I’d never heard of “Bohemian hellraiser” Brigid Murnaghan (1930-2017) prior to reading kindred spirit Frank McCourt’s autobiography ‘Tis. To use a favorite phrase of Irish-American McCourt, Murnaghan didn’t give a fiddler’s fart (i.e., a tinker’s dam or a flying fuck) about conventional moral standards and escaped the Irish Catholic Bronx neighborhood where she grew up in 1946, the year she turned 16. She later described the people she hung out with as “a lot of homosexuals, nice people, much nicer than anyone in the fucking Bronx, except for the Bronx zoo.” She became friends with Allen Ginsberg, Gregory Corso, and Delmore Schwartz and other Beat poets and artists and gave frequent poetry readings at such establishments as the Kettle of Fish. Village Voice writer Bill Manville wrote that the six-foot-tall, long-legged blond with “a sailor’s mouth” was quite a sensation, more popular with audiences than more established poets.


Only a few of Murnaghan’s poems have been published in anthologies, but here are parts of three, “Daisy,” “Tweed,” and “To Be a Poet”:


“When I see daisies I want to see

A field covered

So I can stretch out and know if

They were picked they’d be dead in an hour.


The nice thing about tweeds is that you can eat in

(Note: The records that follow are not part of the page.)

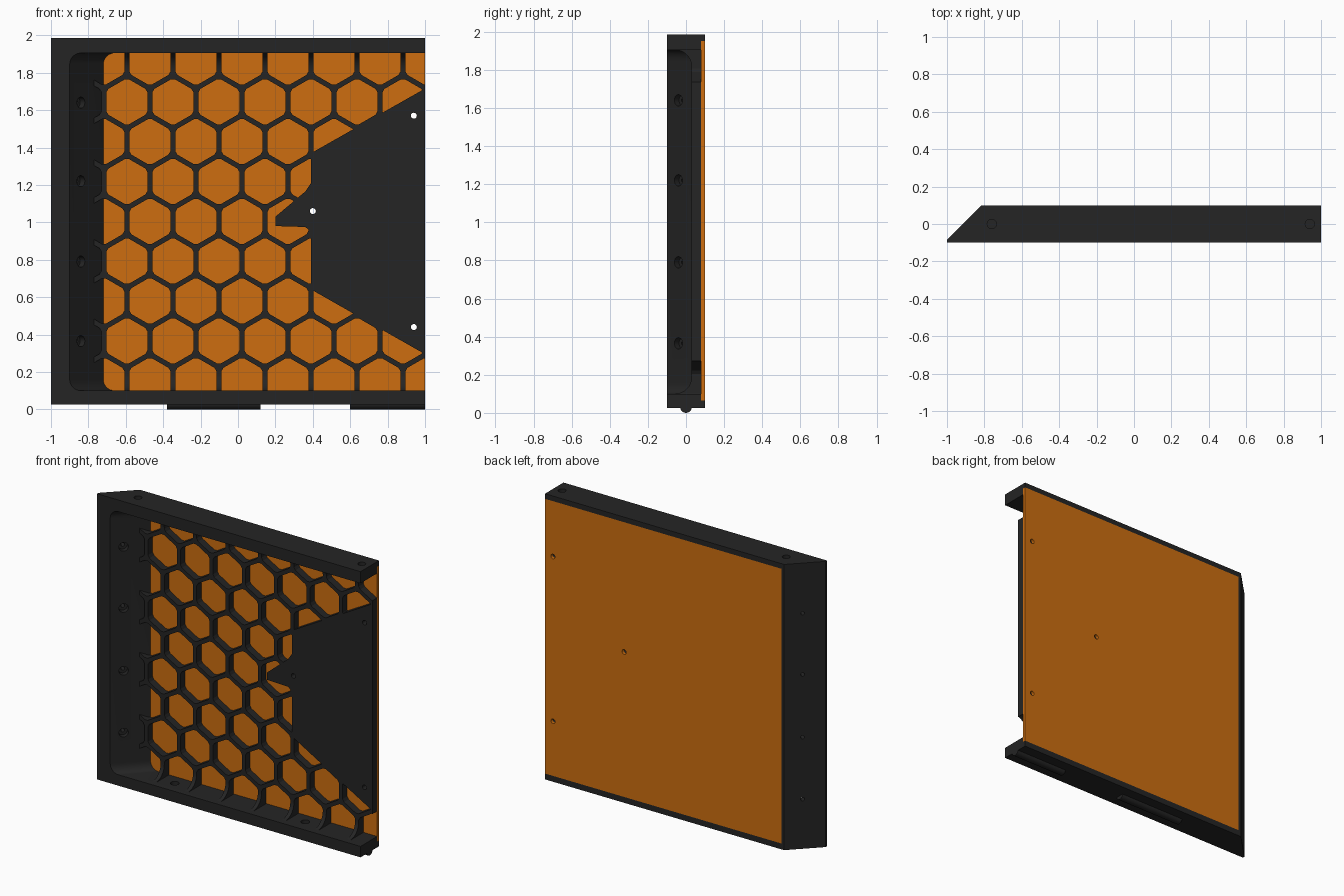
import bpy, bmesh, math
from mathutils import Vector

if "Cube" in bpy.data.objects:
    bpy.data.objects.remove(bpy.data.objects["Cube"])


def material(name, rgb):
    m = bpy.data.materials.new(name)
    m.diffuse_color = (*rgb, 1)
    m.use_nodes = True
    m.node_tree.nodes["Principled BSDF"].inputs["Base Color"].default_value = m.diffuse_color
    return m


BLACK = material("black plastic", (0.018, 0.018, 0.018))
ORANGE = material("orange panel", (0.61, 0.155, 0.005))


def build(name, ring_pairs, mat=BLACK):
    """Closed solids, each lofted between two matching rings of points."""
    bm = bmesh.new()
    for ring_a, ring_b in ring_pairs:
        a = [bm.verts.new(p) for p in ring_a]
        b = [bm.verts.new(p) for p in ring_b]
        bm.faces.new(a)
        bm.faces.new(b[::-1])
        for i in range(len(a)):
            j = (i + 1) % len(a)
            bm.faces.new((a[i], b[i], b[j], a[j]))
    bmesh.ops.recalc_face_normals(bm, faces=bm.faces)
    mesh = bpy.data.meshes.new(name)
    bm.to_mesh(mesh)
    bm.free()
    mesh.materials.append(mat)
    ob = bpy.data.objects.new(name, mesh)
    bpy.context.collection.objects.link(ob)
    return ob


def along_y(pts, y0, y1):
    return ([(x, y0, z) for x, z in pts], [(x, y1, z) for x, z in pts])


def along_z(pts, z0, z1):
    return ([(x, y, z0) for x, y in pts], [(x, y, z1) for x, y in pts])


def rod(p, q, r, n=20):
    """Round rod from p to q."""
    p, q = Vector(p), Vector(q)
    rot = (q - p).to_track_quat('Z', 'Y')
    ring = [rot @ Vector((r * math.cos(t), r * math.sin(t), 0))
            for t in (2 * math.pi * i / n for i in range(n))]
    return ([p + v for v in ring], [q + v for v in ring])


def arc(cx, cy, r, a0, a1, n=8):
    return [(cx + r * math.cos(math.radians(a0 + (a1 - a0) * i / n)),
             cy + r * math.sin(math.radians(a0 + (a1 - a0) * i / n)))
            for i in range(n + 1)]


def cut(target, ring_pairs):
    cutter = build("cutter", ring_pairs)
    cutter.hide_render = True
    mod = target.modifiers.new("cut", 'BOOLEAN')
    mod.operation = 'DIFFERENCE'
    mod.solver = 'EXACT'
    mod.object = cutter
    bpy.context.view_layer.objects.active = target
    bpy.ops.object.modifier_apply(modifier=mod.name)
    bpy.data.objects.remove(cutter)


BOTTOM, TOP = 0.025, 1.985        # frame
IN_LOW, IN_HIGH = 0.10, 1.905     # cavity
WEB_FRONT, PANEL_FRONT = 0.03, 0.08

# Frame: slab with a slanted left end, hollowed by a cavity open at the right
frame = build("frame", [along_z([(-1, -0.1), (1, -0.1), (1, 0.1), (-0.815, 0.1),
                                 (-1, -0.085)], BOTTOM, TOP)])


def cavity_ring(y):
    x = -0.8 + y
    r = 0.06
    pts = ([(1.2, IN_LOW), (1.2, IN_HIGH)]
           + arc(x + r, IN_HIGH - r, r, 90, 180) + arc(x + r, IN_LOW + r, r, 180, 270))
    return [(px, y, pz) for px, pz in pts]


cut(frame, [(cavity_ring(-0.12), cavity_ring(0.12))])

# Recess in the back of the frame for the panel
PANEL = [(-0.795, 0.065), (1, 0.065), (1, 1.95), (-0.795, 1.95)]
recess = [(x if x < 0 else 1.2, z) for x, z in PANEL]
cut(frame, [along_y(recess, PANEL_FRONT, 0.15)])

# Counterbored screw holes through the slanted wall, sockets in both bars
d = Vector((-1, 1, 0)).normalized()
bores, screws = [], []
for z in (0.365, 0.79, 1.22, 1.64):
    p = Vector((-0.84, -0.04, z))
    bores.append(rod(p - d * 0.04, p + d * 0.035, 0.03))
    screws.append(rod(p - d * 0.02, p + d * 0.15, 0.012))
cut(frame, bores)
cut(frame, screws)
cut(frame, [rod((x, 0, TOP - 0.03), (x, 0, TOP + 0.05), 0.025) for x in (-0.76, 0.94)]
    + [rod((x, 0, 0.06), (x, 0, 0.15), 0.028) for x in (-0.48, 0.51)])

# Honeycomb web: slab curving up into both bars, pierced by hexagons
R = 0.09
low = [(0.08, IN_LOW - 0.02), (WEB_FRONT - R, IN_LOW - 0.02)] + \
    arc(WEB_FRONT - R, IN_LOW + R, R, -90, 0)
high = [(y, IN_LOW + IN_HIGH - z) for y, z in reversed(low)]
profile = low + high
web = build("honeycomb_web", [([(-0.85 + y, y, z) for y, z in profile],
                               [(1, y, z) for y, z in profile])])
PITCH = 0.246
cells = []
for k in range(-4, 5):
    cz = 1.005 + k * PITCH * 0.866
    for j in range(-1, 8):
        cx = -0.594 + PITCH * (j + (0.5 if k % 2 == 0 else 0))
        hexagon = []
        for i in range(6):          # each corner slightly clipped
            a = math.radians(30 + 60 * i)
            for off in (-5, 5):
                t = a + math.radians(off)
                rad = 0.1095 / math.cos(math.radians(30 - abs(off)))
                hexagon.append((cx + rad * math.cos(t), cz + rad * math.sin(t)))
        cells.append(along_y(hexagon, -0.2, 0.15))
cut(web, cells)

# Solid mounting plate on the open side
plate = build("mounting_plate", [along_y(
    [(1, 1.715), (0.40, 1.375), (0.39, 1.36), (0.39, 1.21), (0.36, 1.165), (0.2, 1.03),
     (0.2, 0.98), (0.36, 0.975), (0.39, 0.95), (0.39, 0.65), (0.41, 0.63), (1, 0.295)],
    WEB_FRONT - 0.001, PANEL_FRONT)])

# Back panel
panel = build("back_panel", [along_y(PANEL, PANEL_FRONT, 0.1)], ORANGE)

# Screw holes through web, plate and panel
holes = [rod((x, -0.05, z), (x, 0.2, z), 0.016) for x, z in
         ((0.94, 1.57), (0.40, 1.06), (0.94, 0.44))]
for part in (web, plate, panel):
    cut(part, holes)

# Rounded guide ridges under the bottom bar
ridge = [(-0.03, 0.03)] + arc(0, 0.03, 0.03, 180, 360, 10) + [(0.03, 0.03)]
ridge = ridge[1:-1]
build("guide_ridges", [([(x0, y, z) for y, z in ridge], [(x1, y, z) for y, z in ridge])
                       for x0, x1 in ((-0.38, 0.12), (0.6, 1))])

# Smooth the round surfaces, keep edges sharp
for ob in bpy.context.scene.objects:
    ob.select_set(True)
bpy.context.view_layer.objects.active = frame
bpy.ops.object.shade_smooth_by_angle(angle=math.radians(25))
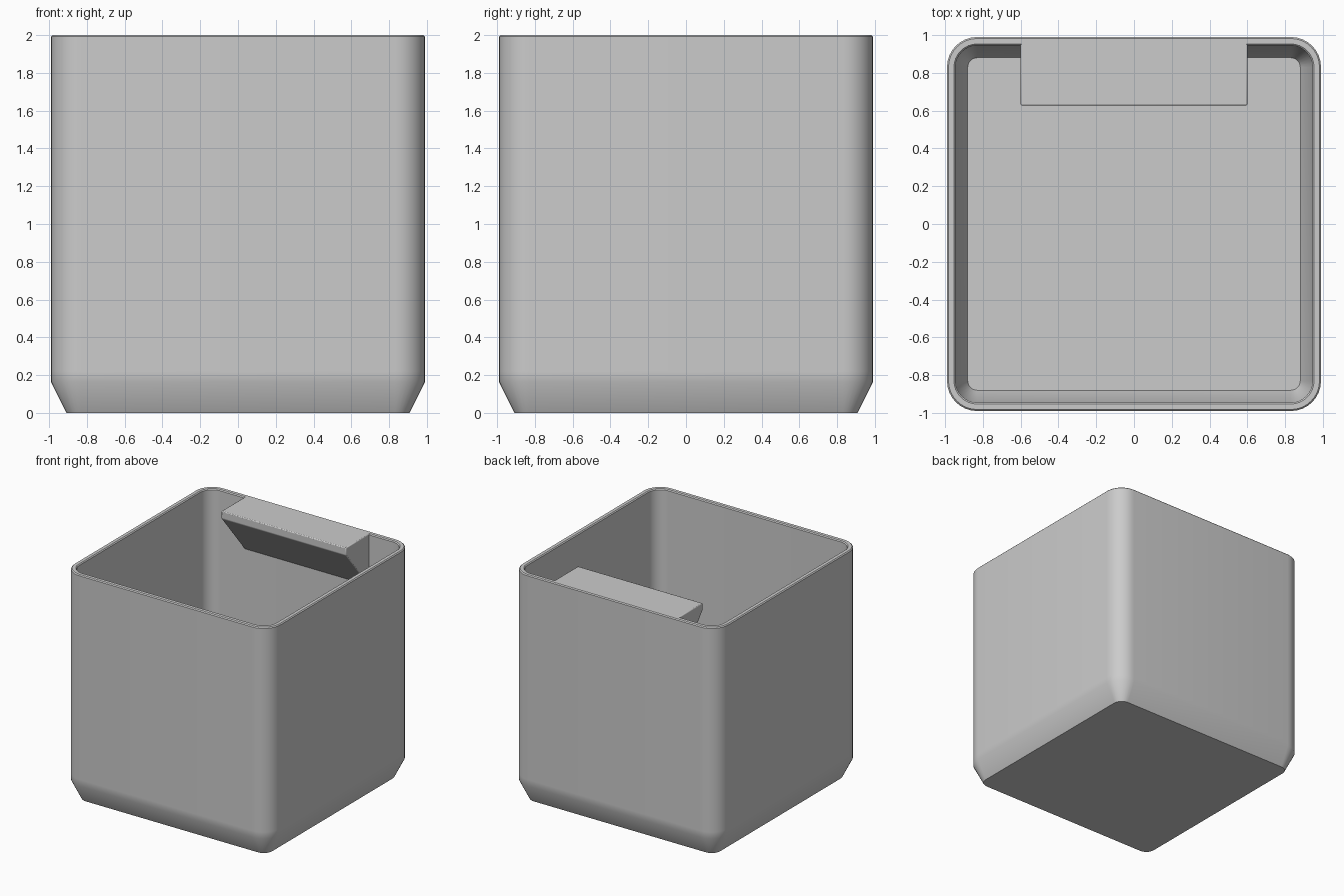
import bpy, bmesh, math

cube = bpy.data.objects.get("Cube")
if cube:
    bpy.data.objects.remove(cube, do_unlink=True)

grey = bpy.data.materials.new("plain grey")
grey.use_nodes = True
colour = (0.6, 0.6, 0.6, 1)
grey.diffuse_color = colour
grey.node_tree.nodes["Principled BSDF"].inputs["Base Color"].default_value = colour


def finish(bm, name):
    """Turn a bmesh into a grey, angle-smoothed object."""
    bmesh.ops.recalc_face_normals(bm, faces=bm.faces[:])
    mesh = bpy.data.meshes.new(name)
    bm.to_mesh(mesh)
    bm.free()
    mesh.materials.append(grey)
    obj = bpy.data.objects.new(name, mesh)
    bpy.context.collection.objects.link(obj)
    bpy.ops.object.select_all(action='DESELECT')
    obj.select_set(True)
    bpy.context.view_layer.objects.active = obj
    bpy.ops.object.shade_smooth_by_angle(angle=math.radians(32))
    return obj


def rounded_square(bm, half, radius, z, steps=8):
    """One loop of vertices around a square with round corners."""
    loop = []
    for quarter, (sx, sy) in enumerate([(1, 1), (-1, 1), (-1, -1), (1, -1)]):
        for i in range(steps + 1):
            a = (quarter + i / steps) * math.pi / 2
            loop.append(bm.verts.new((sx * (half - radius) + radius * math.cos(a),
                                      sy * (half - radius) + radius * math.sin(a), z)))
    return loop


# Hollow box: loops run up the outside, over the rim and down the inside
sections = [
    (0.908, 0.08, 0), (0.99, 0.16, 0.164), (0.99, 0.16, 0.22),
    (0.99, 0.16, 1.992), (0.982, 0.152, 2), (0.953, 0.123, 2),
    (0.945, 0.115, 1.992), (0.945, 0.115, 0.22), (0.945, 0.115, 0.175),
    (0.88, 0.05, 0.045),
]
bm = bmesh.new()
loops = [rounded_square(bm, *s) for s in sections]
for low, high in zip(loops, loops[1:]):
    n = len(low)
    for i in range(n):
        j = (i + 1) % n
        bm.faces.new((low[i], low[j], high[j], high[i]))
bm.faces.new(loops[0])
bm.faces.new(loops[-1])
finish(bm, "box_shell")

# Label ledge: wedge profile pushed along x, its back sunk into the rear wall
profile = [(0.965, 2), (0.627, 2), (0.627, 1.935), (0.945, 1.55), (0.965, 1.55)]
bm = bmesh.new()
face = bm.faces.new([bm.verts.new((-0.6, y, z)) for y, z in profile])
pushed = bmesh.ops.extrude_face_region(bm, geom=[face])["geom"]
bmesh.ops.translate(bm, vec=(1.2, 0, 0),
                    verts=[v for v in pushed if isinstance(v, bmesh.types.BMVert)])
ledge = finish(bm, "label_ledge")
bevel = ledge.modifiers.new("soft_edges", 'BEVEL')
bevel.width = 0.007
bevel.segments = 2
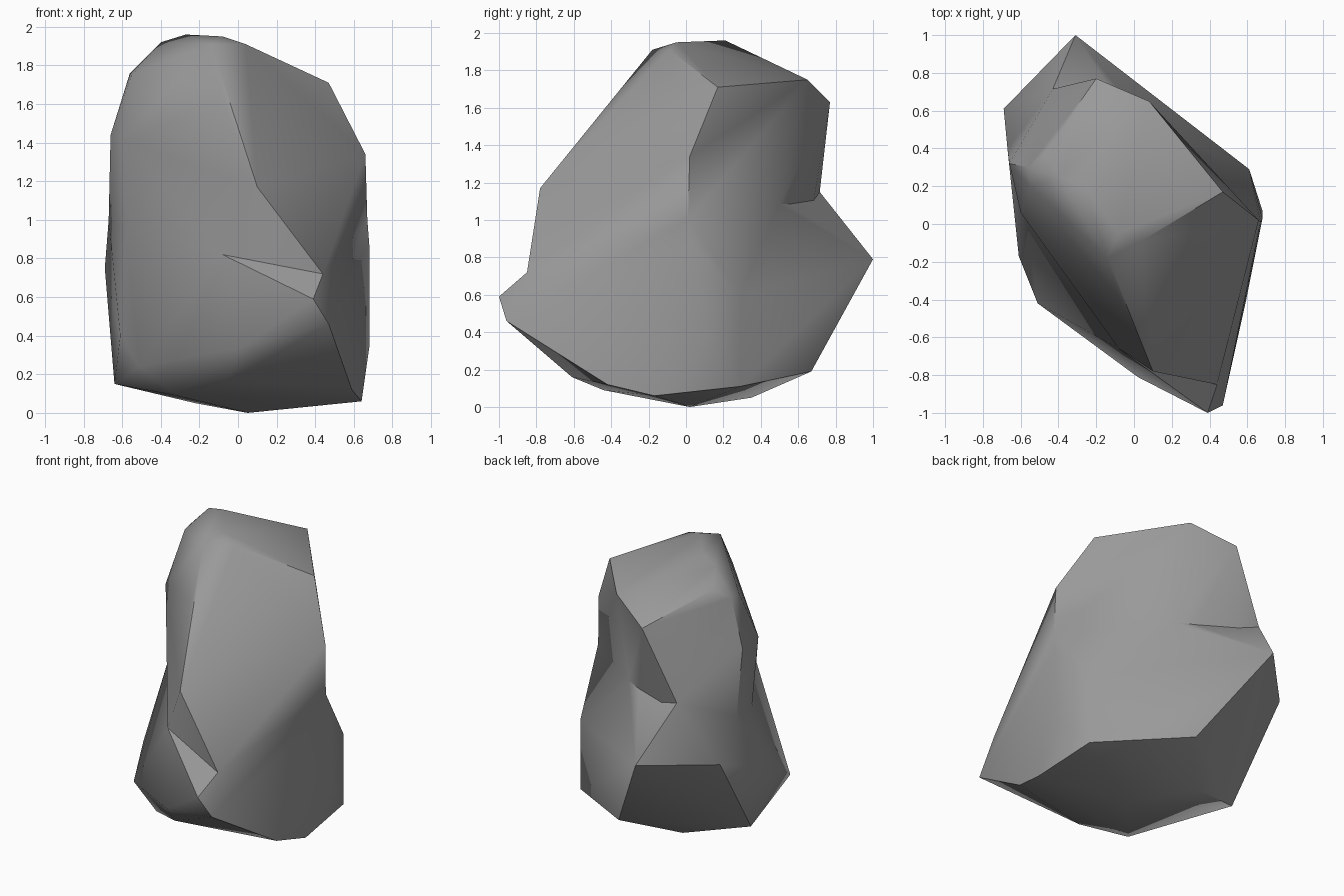
import bpy
import bmesh
import math

old_cube = bpy.data.objects.get("Cube")
if old_cube:
    bpy.data.objects.remove(old_cube, do_unlink=True)

# Stone colour
stone = bpy.data.materials.new("stone_grey")
stone.use_nodes = True
stone_colour = (0.32, 0.32, 0.32, 1.0)
stone.diffuse_color = stone_colour
stone.node_tree.nodes["Principled BSDF"].inputs["Base Color"].default_value = stone_colour


def hewn_block(name, corners):
    """Wrap a tight convex skin around the given corners."""
    bm = bmesh.new()
    for corner in corners:
        bm.verts.new(corner)
    hull = bmesh.ops.convex_hull(bm, input=bm.verts)
    unused = [v for v in hull["geom_interior"] if isinstance(v, bmesh.types.BMVert)]
    bmesh.ops.delete(bm, geom=unused, context="VERTS")
    bmesh.ops.dissolve_limit(bm, angle_limit=math.radians(2), verts=bm.verts, edges=bm.edges)
    bmesh.ops.recalc_face_normals(bm, faces=bm.faces)
    mesh = bpy.data.meshes.new(name)
    bm.to_mesh(mesh)
    bm.free()
    mesh.materials.append(stone)
    block = bpy.data.objects.new(name, mesh)
    bpy.context.collection.objects.link(block)
    return block


# Waist where the narrow crown meets the wide foot
waist = [
    (-.58, .1, .95), (-.2, -.42, .86), (-.08, -.66, .82), (.44, -.85, .72),
    (.67, .01, 1.0), (.12, .47, 1.1), (-.43, .715, 1.15), (-.67, .4, 1.0),
]

# Crown: sloping top facets, front ridge and shoulders
crown_top = [
    (-.2, .77, 1.63), (-.47, .38, 1.82), (-.4, .25, 1.92), (-.27, .21, 1.96),
    (-.08, -.05, 1.95), (.04, -.09, 1.91), (.47, .17, 1.71), (.08, .65, 1.75),
]
crown_sides = [
    (-.14, -.18, 1.91), (-.08, -.4, 1.61), (.1, -.78, 1.17), (-.56, .3, 1.76),
    (-.55, .2, 1.75), (-.66, .32, 1.44), (-.6, .06, 1.41), (.66, .02, 1.34),
]
# The crown's root continues down inside the foot
crown_root = [(x * .85, y * .85, .65) for x, y, z in waist]
crown = hewn_block("rock", crown_top + crown_sides + waist + crown_root)

# Foot: flared rim, then the shallow underside
foot_rim = [
    (-.31, 1.0, .79), (-.4, .85, .92), (-.69, .61, .75), (-.61, -.17, .4),
    (-.51, -.42, .24), (.02, -.81, .34), (.39, -1.0, .59), (.47, -.96, .46),
    (.68, .03, .87), (.68, .07, .34), (.61, .29, .6), (.61, .29, .11),
]
foot_base = [
    (-.64, .2, .15), (.05, .67, .19), (-.22, .35, .05), (.05, .02, 0),
    (.64, -.17, .06), (.59, -.42, .12), (-.06, -.61, .16), (-.32, -.44, .09),
]
foot = hewn_block("rock_foot", foot_rim + foot_base + waist)

# Fuse both masses into a single rock
bpy.ops.object.select_all(action="DESELECT")
bpy.context.view_layer.objects.active = crown
crown.select_set(True)
union = crown.modifiers.new("fuse_foot", "BOOLEAN")
union.operation = "UNION"
union.solver = "EXACT"
union.object = foot
bpy.ops.object.modifier_apply(modifier=union.name)
bpy.data.objects.remove(foot, do_unlink=True)

# Clean the seam, then soften everything but the hard breaks
bm = bmesh.new()
bm.from_mesh(crown.data)
bmesh.ops.remove_doubles(bm, verts=bm.verts, dist=.015)
bm.to_mesh(crown.data)
bm.free()
bpy.ops.object.shade_smooth_by_angle(angle=math.radians(42))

Them, sleep in them, and even wet your pants in them, wear

Them the next day and have people say: How nice you

Look in them – just like a lady.


Did you hear the one about the Polish poet

Who was in it for the money?

They claim we are a race apart.

It’s as if we frighten them.

They won’t understand.


Frank McCourt was a high school teacher whose marriage did not survive his love of Greenwich Village night life and all that entailed. Unconventional in the classroom, he'd have students discuss Saturday morning cartoons they enjoyed as a kid or TV advertising jingles. Once he had Creative Writing students write children's books and invited third graders to critique them.